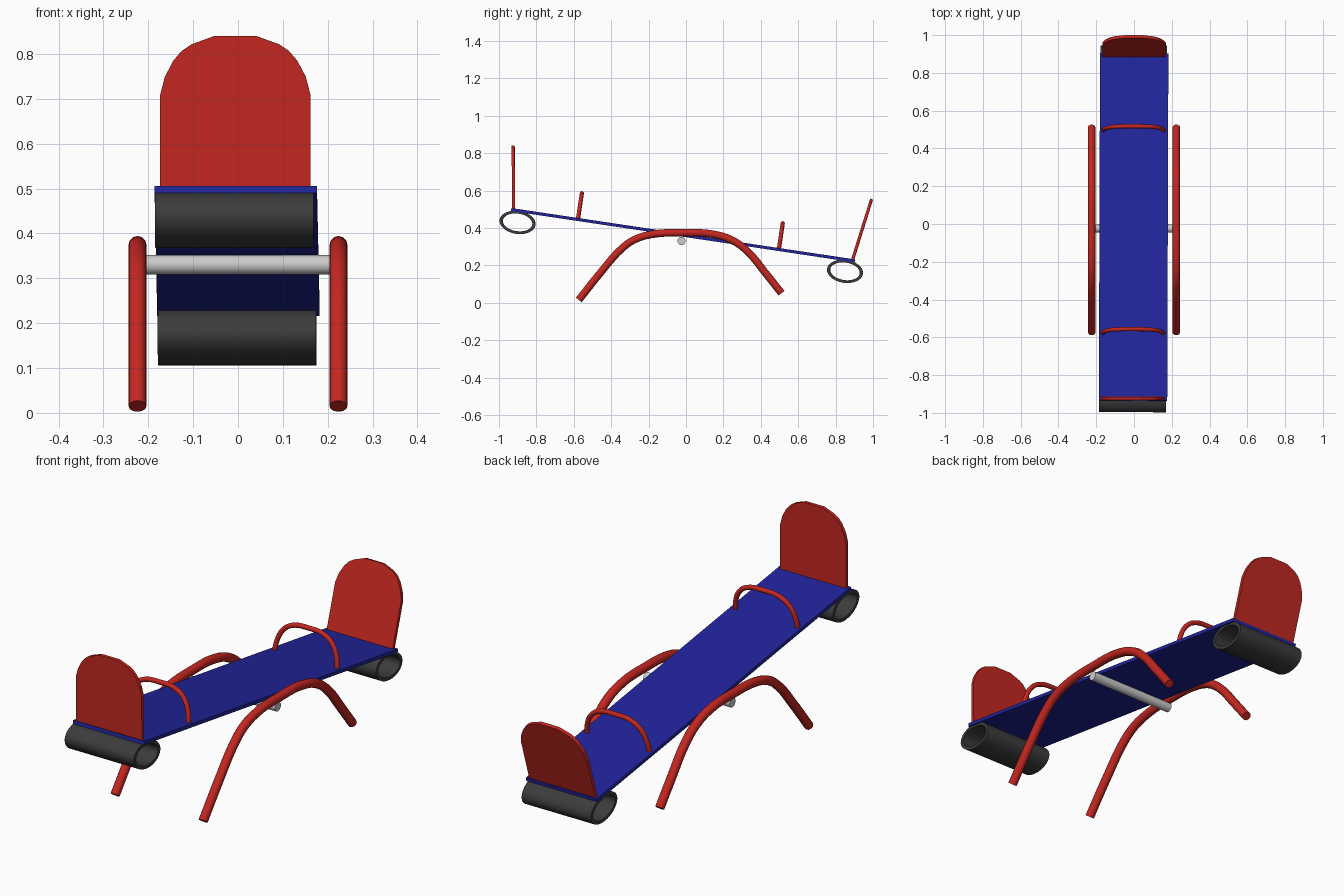
import bpy, bmesh, math
from mathutils import Matrix, Vector

if "Cube" in bpy.data.objects:
    bpy.data.objects.remove(bpy.data.objects["Cube"])


def material(name, rgb):
    m = bpy.data.materials.new(name)
    m.diffuse_color = (*rgb, 1)
    m.use_nodes = True
    m.node_tree.nodes["Principled BSDF"].inputs["Base Color"].default_value = m.diffuse_color
    return m


RED = material("red_paint", (0.55, 0.02, 0.015))
BLUE = material("blue_paint", (0.015, 0.018, 0.33))
RUBBER = material("black_rubber", (0.045, 0.045, 0.045))

# Tilted frame of the swinging part: local y runs along the plank
SWING = (Matrix.Translation((-0.002, -0.016, 0.361))
         @ Matrix.Rotation(-0.0033, 4, 'Z')
         @ Matrix.Rotation(math.radians(-8.5), 4, 'X'))


def finish(ob, mat, smooth):
    if mat:
        ob.data.materials.append(mat)
    bpy.ops.object.select_all(action='DESELECT')
    ob.select_set(True)
    bpy.context.view_layer.objects.active = ob
    if ob.type == 'CURVE':
        bpy.ops.object.convert(target='MESH')
        ob = bpy.context.object
    if smooth:
        bpy.ops.object.shade_smooth_by_angle(angle=math.radians(40))


def mesh_object(name, bm, matrix, mat, smooth=False):
    bmesh.ops.recalc_face_normals(bm, faces=bm.faces)
    me = bpy.data.meshes.new(name)
    bm.to_mesh(me)
    bm.free()
    me.transform(matrix)
    ob = bpy.data.objects.new(name, me)
    bpy.context.collection.objects.link(ob)
    finish(ob, mat, smooth)


def tube(name, points, radius, matrix, mat):
    cu = bpy.data.curves.new(name, 'CURVE')
    cu.dimensions = '3D'
    cu.bevel_depth = radius
    cu.bevel_resolution = 4
    cu.resolution_u = 6
    cu.use_fill_caps = True
    sp = cu.splines.new('BEZIER')
    sp.bezier_points.add(len(points) - 1)
    for bp, p in zip(sp.bezier_points, points):
        bp.co = matrix @ Vector(p)
        bp.handle_left_type = bp.handle_right_type = 'AUTO'
    ob = bpy.data.objects.new(name, cu)
    bpy.context.collection.objects.link(ob)
    finish(ob, mat, True)


def tire(name, y):
    # Squashed, open-ended rubber ring
    bm = bmesh.new()
    n, half = 40, 0.1765
    loops = []
    for a, b, x in ((0.0965, 0.0615, -half), (0.0965, 0.0615, half),
                    (0.08, 0.047, half), (0.08, 0.047, -half)):
        loops.append([bm.verts.new((x - 0.003, a * math.cos(t), b * math.sin(t)))
                      for t in (2 * math.pi * i / n for i in range(n))])
    for k in range(4):
        p, q = loops[k], loops[(k + 1) % 4]
        for i in range(n):
            j = (i + 1) % n
            bm.faces.new((p[i], p[j], q[j], q[i]))
    mesh_object(name, bm, SWING @ Matrix.Translation((0, y, -0.063)), RUBBER, True)


def backrest(name, side):
    # Board with a rounded top, leaning outward
    half = [(0.168, 0), (0.168, 0.208), (0.157, 0.25), (0.138, 0.286),
            (0.119, 0.308), (0.098, 0.322), (0.046, 0.341)]
    outline = half + [(-x, z) for x, z in reversed(half)]
    bm = bmesh.new()
    face = bm.faces.new([bm.verts.new((x, -0.008, z)) for x, z in outline])
    ext = bmesh.ops.extrude_face_region(bm, geom=[face])
    bmesh.ops.translate(bm, vec=(0, 0.016, 0),
                        verts=[v for v in ext["geom"] if isinstance(v, bmesh.types.BMVert)])
    m = (SWING @ Matrix.Translation((-0.001, 0.916 * side, 0.003))
         @ Matrix.Rotation(math.radians(-8.9 * side), 4, 'X'))
    mesh_object(name, bm, m, RED)


# Plank
bm = bmesh.new()
bmesh.ops.create_cube(bm, size=1, matrix=Matrix.Diagonal((0.362, 1.857, 0.016, 1)))
mesh_object("plank", bm, SWING, BLUE)

# Bumpers, backrests and hand grips at both ends
grip_half = [(-0.16, 0.0), (-0.152, 0.05), (-0.128, 0.1), (-0.085, 0.132)]
grip = grip_half + [(0, 0.142)] + [(-x, z) for x, z in reversed(grip_half)]
for label, side, grip_y in (("front", -1, -0.568), ("back", 1, 0.518)):
    tire(label + "_tire_bumper", 0.885 * side)
    backrest(label + "_backrest", side)
    tube(label + "_hand_grip", [(x - 0.002, grip_y, z) for x, z in grip],
         0.011, SWING, RED)

# Arched legs on both sides
arch = [(-0.573, 0.015), (-0.46, 0.157), (-0.345, 0.288), (-0.28, 0.335),
        (-0.19, 0.364), (-0.02, 0.374), (0.155, 0.364), (0.26, 0.327),
        (0.34, 0.263), (0.42, 0.165), (0.511, 0.051)]
for label, x in (("left", -0.224), ("right", 0.224)):
    tube(label + "_arched_leg", [(x, y, z) for y, z in arch], 0.02,
         Matrix.Identity(4), RED)

# Axle
bm = bmesh.new()
bmesh.ops.create_cone(bm, cap_ends=True, segments=24, radius1=0.0215,
                      radius2=0.0215, depth=0.44)
mesh_object("axle", bm, Matrix.Translation((0, -0.024, 0.33))
            @ Matrix.Rotation(math.pi / 2, 4, 'Y'), None, True)
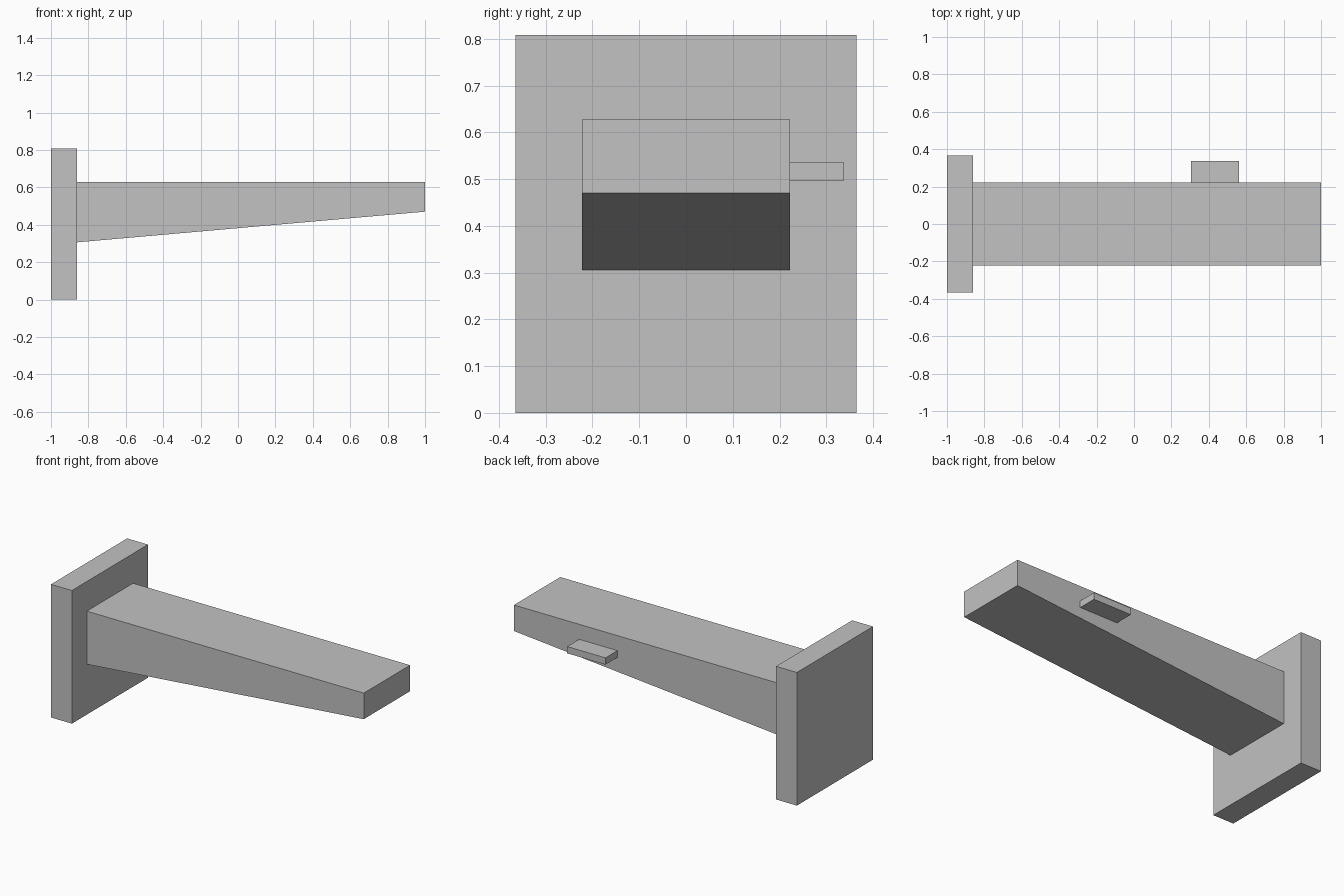
import bpy
import bmesh

cube = bpy.data.objects.get("Cube")
if cube:
    bpy.data.objects.remove(cube, do_unlink=True)

# Single plain grey
GREY = (0.54, 0.54, 0.54, 1.0)
grey = bpy.data.materials.new("plain_grey")
grey.use_nodes = True
grey.diffuse_color = GREY
grey.node_tree.nodes["Principled BSDF"].inputs["Base Color"].default_value = GREY


def extrude_profile(name, profile, y0, y1):
    """Extrude an x-z outline along y into a closed solid."""
    bm = bmesh.new()
    face = bm.faces.new([bm.verts.new((x, y0, z)) for x, z in profile])
    result = bmesh.ops.extrude_face_region(bm, geom=[face])
    moved = [v for v in result["geom"] if isinstance(v, bmesh.types.BMVert)]
    bmesh.ops.translate(bm, verts=moved, vec=(0, y1 - y0, 0))
    bmesh.ops.recalc_face_normals(bm, faces=bm.faces)
    mesh = bpy.data.meshes.new(name)
    bm.to_mesh(mesh)
    bm.free()
    mesh.materials.append(grey)
    obj = bpy.data.objects.new(name, mesh)
    bpy.context.collection.objects.link(obj)
    return obj


def rectangle(x0, x1, z0, z1):
    return [(x0, z0), (x1, z0), (x1, z1), (x0, z1)]


# Upright mounting plate
extrude_profile("mounting_plate", rectangle(-1.0, -0.86, 0.0, 0.808), -0.365, 0.365)

# Arm with level top and rising underside
arm_outline = [(-0.86, 0.306), (1.0, 0.47), (1.0, 0.628), (-0.86, 0.628)]
extrude_profile("tapered_arm", arm_outline, -0.222, 0.222)

# Small tab on the back of the arm
extrude_profile("side_tab", rectangle(0.305, 0.562, 0.496, 0.537), 0.222, 0.337)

━━━━━━━━━━━━━━━━━━━━━━━━━━━━━━

Repeat all the material exactly, but keep pictures out of the copy.

__TASK RESULT__:
import bpy, bmesh, math
from mathutils import Matrix, Vector

if "Cube" in bpy.data.objects:
    bpy.data.objects.remove(bpy.data.objects["Cube"])


def material(name, rgb):
    m = bpy.data.materials.new(name)
    m.diffuse_color = (*rgb, 1)
    m.use_nodes = True
    m.node_tree.nodes["Principled BSDF"].inputs["Base Color"].default_value = m.diffuse_color
    return m


RED = material("red_paint", (0.55, 0.02, 0.015))
BLUE = material("blue_paint", (0.015, 0.018, 0.33))
RUBBER = material("black_rubber", (0.045, 0.045, 0.045))

# Tilted frame of the swinging part: local y runs along the plank
SWING = (Matrix.Translation((-0.002, -0.016, 0.361))
         @ Matrix.Rotation(-0.0033, 4, 'Z')
         @ Matrix.Rotation(math.radians(-8.5), 4, 'X'))


def finish(ob, mat, smooth):
    if mat:
        ob.data.materials.append(mat)
    bpy.ops.object.select_all(action='DESELECT')
    ob.select_set(True)
    bpy.context.view_layer.objects.active = ob
    if ob.type == 'CURVE':
        bpy.ops.object.convert(target='MESH')
        ob = bpy.context.object
    if smooth:
        bpy.ops.object.shade_smooth_by_angle(angle=math.radians(40))


def mesh_object(name, bm, matrix, mat, smooth=False):
    bmesh.ops.recalc_face_normals(bm, faces=bm.faces)
    me = bpy.data.meshes.new(name)
    bm.to_mesh(me)
    bm.free()
    me.transform(matrix)
    ob = bpy.data.objects.new(name, me)
    bpy.context.collection.objects.link(ob)
    finish(ob, mat, smooth)


def tube(name, points, radius, matrix, mat):
    cu = bpy.data.curves.new(name, 'CURVE')
    cu.dimensions = '3D'
    cu.bevel_depth = radius
    cu.bevel_resolution = 4
    cu.resolution_u = 6
    cu.use_fill_caps = True
    sp = cu.splines.new('BEZIER')
    sp.bezier_points.add(len(points) - 1)
    for bp, p in zip(sp.bezier_points, points):
        bp.co = matrix @ Vector(p)
        bp.handle_left_type = bp.handle_right_type = 'AUTO'
    ob = bpy.data.objects.new(name, cu)
    bpy.context.collection.objects.link(ob)
    finish(ob, mat, True)


def tire(name, y):
    # Squashed, open-ended rubber ring
    bm = bmesh.new()
    n, half = 40, 0.1765
    loops = []
    for a, b, x in ((0.0965, 0.0615, -half), (0.0965, 0.0615, half),
                    (0.08, 0.047, half), (0.08, 0.047, -half)):
        loops.append([bm.verts.new((x - 0.003, a * math.cos(t), b * math.sin(t)))
                      for t in (2 * math.pi * i / n for i in range(n))])
    for k in range(4):
        p, q = loops[k], loops[(k + 1) % 4]
        for i in range(n):
            j = (i + 1) % n
            bm.faces.new((p[i], p[j], q[j], q[i]))
    mesh_object(name, bm, SWING @ Matrix.Translation((0, y, -0.063)), RUBBER, True)


def backrest(name, side):
    # Board with a rounded top, leaning outward
    half = [(0.168, 0), (0.168, 0.208), (0.157, 0.25), (0.138, 0.286),
            (0.119, 0.308), (0.098, 0.322), (0.046, 0.341)]
    outline = half + [(-x, z) for x, z in reversed(half)]
    bm = bmesh.new()
    face = bm.faces.new([bm.verts.new((x, -0.008, z)) for x, z in outline])
    ext = bmesh.ops.extrude_face_region(bm, geom=[face])
    bmesh.ops.translate(bm, vec=(0, 0.016, 0),
                        verts=[v for v in ext["geom"] if isinstance(v, bmesh.types.BMVert)])
    m = (SWING @ Matrix.Translation((-0.001, 0.916 * side, 0.003))
         @ Matrix.Rotation(math.radians(-8.9 * side), 4, 'X'))
    mesh_object(name, bm, m, RED)


# Plank
bm = bmesh.new()
bmesh.ops.create_cube(bm, size=1, matrix=Matrix.Diagonal((0.362, 1.857, 0.016, 1)))
mesh_object("plank", bm, SWING, BLUE)

# Bumpers, backrests and hand grips at both ends
grip_half = [(-0.16, 0.0), (-0.152, 0.05), (-0.128, 0.1), (-0.085, 0.132)]
grip = grip_half + [(0, 0.142)] + [(-x, z) for x, z in reversed(grip_half)]
for label, side, grip_y in (("front", -1, -0.568), ("back", 1, 0.518)):
    tire(label + "_tire_bumper", 0.885 * side)
    backrest(label + "_backrest", side)
    tube(label + "_hand_grip", [(x - 0.002, grip_y, z) for x, z in grip],
         0.011, SWING, RED)

# Arched legs on both sides
arch = [(-0.573, 0.015), (-0.46, 0.157), (-0.345, 0.288), (-0.28, 0.335),
        (-0.19, 0.364), (-0.02, 0.374), (0.155, 0.364), (0.26, 0.327),
        (0.34, 0.263), (0.42, 0.165), (0.511, 0.051)]
for label, x in (("left", -0.224), ("right", 0.224)):
    tube(label + "_arched_leg", [(x, y, z) for y, z in arch], 0.02,
         Matrix.Identity(4), RED)

# Axle
bm = bmesh.new()
bmesh.ops.create_cone(bm, cap_ends=True, segments=24, radius1=0.0215,
                      radius2=0.0215, depth=0.44)
mesh_object("axle", bm, Matrix.Translation((0, -0.024, 0.33))
            @ Matrix.Rotation(math.pi / 2, 4, 'Y'), None, True)
import bpy
import bmesh

cube = bpy.data.objects.get("Cube")
if cube:
    bpy.data.objects.remove(cube, do_unlink=True)

# Single plain grey
GREY = (0.54, 0.54, 0.54, 1.0)
grey = bpy.data.materials.new("plain_grey")
grey.use_nodes = True
grey.diffuse_color = GREY
grey.node_tree.nodes["Principled BSDF"].inputs["Base Color"].default_value = GREY


def extrude_profile(name, profile, y0, y1):
    """Extrude an x-z outline along y into a closed solid."""
    bm = bmesh.new()
    face = bm.faces.new([bm.verts.new((x, y0, z)) for x, z in profile])
    result = bmesh.ops.extrude_face_region(bm, geom=[face])
    moved = [v for v in result["geom"] if isinstance(v, bmesh.types.BMVert)]
    bmesh.ops.translate(bm, verts=moved, vec=(0, y1 - y0, 0))
    bmesh.ops.recalc_face_normals(bm, faces=bm.faces)
    mesh = bpy.data.meshes.new(name)
    bm.to_mesh(mesh)
    bm.free()
    mesh.materials.append(grey)
    obj = bpy.data.objects.new(name, mesh)
    bpy.context.collection.objects.link(obj)
    return obj


def rectangle(x0, x1, z0, z1):
    return [(x0, z0), (x1, z0), (x1, z1), (x0, z1)]


# Upright mounting plate
extrude_profile("mounting_plate", rectangle(-1.0, -0.86, 0.0, 0.808), -0.365, 0.365)

# Arm with level top and rising underside
arm_outline = [(-0.86, 0.306), (1.0, 0.47), (1.0, 0.628), (-0.86, 0.628)]
extrude_profile("tapered_arm", arm_outline, -0.222, 0.222)

# Small tab on the back of the arm
extrude_profile("side_tab", rectangle(0.305, 0.562, 0.496, 0.537), 0.222, 0.337)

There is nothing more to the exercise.